Dear every filmmaker, read this: an utterly brilliant series of articles by Film School Rejects’ Scott Beggs called 6 Filmmaking Tips From… It’s powerful knowledge — straight from the source.

For more film related items throughout the day, follow Cinephilia & Beyond on Twitter. Get Cinephilia & Beyond in your inbox by signing in. You can also follow our RSS feed. Please use our Google Custom Search for better results. If you enjoy Cinephilia & Beyond, please consider making a small donation to keep it going:

Tuesday, July 22, 2014

I want so badly, not to be tired. The fatigue of my american dream sets in and with it, guilt. Guilt for resenting what others long for. They long to be tired, so badly.  

The eight-hour workday developed during the industrial revolution in Britain in the 19th century, as a respite for factory workers who were being exploited with 14- or 16-hour workdays.

As technologies and methods advanced, workers in all industries became able to produce much more value in a shorter amount of time.
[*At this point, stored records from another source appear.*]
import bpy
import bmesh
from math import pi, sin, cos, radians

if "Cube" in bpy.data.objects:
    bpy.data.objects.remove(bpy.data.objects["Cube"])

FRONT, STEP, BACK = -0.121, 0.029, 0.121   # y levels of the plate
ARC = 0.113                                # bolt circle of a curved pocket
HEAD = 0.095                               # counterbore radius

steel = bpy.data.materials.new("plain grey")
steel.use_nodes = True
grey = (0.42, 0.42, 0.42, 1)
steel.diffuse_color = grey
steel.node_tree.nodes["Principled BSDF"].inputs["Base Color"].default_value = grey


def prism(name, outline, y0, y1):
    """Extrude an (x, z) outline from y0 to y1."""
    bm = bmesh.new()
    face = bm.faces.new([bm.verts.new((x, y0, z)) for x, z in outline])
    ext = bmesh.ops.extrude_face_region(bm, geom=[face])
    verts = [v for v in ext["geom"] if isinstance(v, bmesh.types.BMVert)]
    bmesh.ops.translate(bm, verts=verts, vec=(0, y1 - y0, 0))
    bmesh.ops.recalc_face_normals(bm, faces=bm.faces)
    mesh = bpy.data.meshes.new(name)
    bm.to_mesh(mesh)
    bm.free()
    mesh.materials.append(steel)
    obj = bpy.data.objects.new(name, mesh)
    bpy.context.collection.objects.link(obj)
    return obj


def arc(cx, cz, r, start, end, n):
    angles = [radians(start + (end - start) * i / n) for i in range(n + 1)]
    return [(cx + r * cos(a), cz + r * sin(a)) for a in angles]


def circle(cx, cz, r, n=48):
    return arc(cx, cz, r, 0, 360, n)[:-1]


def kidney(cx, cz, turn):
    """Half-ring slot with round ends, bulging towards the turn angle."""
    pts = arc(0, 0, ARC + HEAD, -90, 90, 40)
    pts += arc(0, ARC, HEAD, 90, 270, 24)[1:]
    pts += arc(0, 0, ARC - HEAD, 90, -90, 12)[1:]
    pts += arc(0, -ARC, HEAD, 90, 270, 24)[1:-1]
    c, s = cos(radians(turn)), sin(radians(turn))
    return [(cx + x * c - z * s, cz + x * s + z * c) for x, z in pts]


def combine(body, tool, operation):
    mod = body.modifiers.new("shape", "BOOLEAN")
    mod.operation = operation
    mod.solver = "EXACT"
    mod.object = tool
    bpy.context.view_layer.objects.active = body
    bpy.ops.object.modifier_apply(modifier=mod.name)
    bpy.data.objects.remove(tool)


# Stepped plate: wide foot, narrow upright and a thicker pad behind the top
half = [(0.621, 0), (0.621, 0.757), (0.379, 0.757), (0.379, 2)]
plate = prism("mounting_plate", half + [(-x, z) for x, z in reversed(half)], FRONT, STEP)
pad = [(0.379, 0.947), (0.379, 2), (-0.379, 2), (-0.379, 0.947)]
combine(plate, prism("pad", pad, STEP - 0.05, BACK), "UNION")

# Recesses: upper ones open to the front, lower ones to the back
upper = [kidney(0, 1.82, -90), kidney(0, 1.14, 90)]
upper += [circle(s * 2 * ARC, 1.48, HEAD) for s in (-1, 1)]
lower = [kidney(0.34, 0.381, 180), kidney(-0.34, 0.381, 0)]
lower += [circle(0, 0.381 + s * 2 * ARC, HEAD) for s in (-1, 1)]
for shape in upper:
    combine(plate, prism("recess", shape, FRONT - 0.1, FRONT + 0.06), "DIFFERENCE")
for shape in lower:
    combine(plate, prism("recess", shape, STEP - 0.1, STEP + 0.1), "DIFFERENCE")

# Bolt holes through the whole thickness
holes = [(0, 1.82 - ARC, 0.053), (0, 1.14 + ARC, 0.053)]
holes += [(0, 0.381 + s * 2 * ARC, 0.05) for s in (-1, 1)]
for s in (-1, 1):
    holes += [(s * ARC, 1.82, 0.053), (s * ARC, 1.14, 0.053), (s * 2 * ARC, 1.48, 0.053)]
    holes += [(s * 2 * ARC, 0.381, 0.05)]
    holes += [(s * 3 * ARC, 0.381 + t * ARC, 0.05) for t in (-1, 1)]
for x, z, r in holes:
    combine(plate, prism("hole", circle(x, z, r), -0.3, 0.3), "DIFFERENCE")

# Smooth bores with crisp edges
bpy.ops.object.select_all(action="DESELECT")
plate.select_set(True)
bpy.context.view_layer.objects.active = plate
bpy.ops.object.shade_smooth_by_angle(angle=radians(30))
You’d think this would lead to shorter workdays.

But the 8-hour workday is too profitable for big business, not because of the amount of work people get done in eight hours (the average office worker gets less than three hours of actual work done in 8 hours) but because it makes for such a purchase-happy public. Keeping free time scarce means people pay a lot more for convenience, gratification, and any other relief they can buy. It keeps them watching television, and its commercials. It keeps them unambitious outside of work.

http://www.raptitude.com/2010/07/your-lifestyle-has-already-been-designed/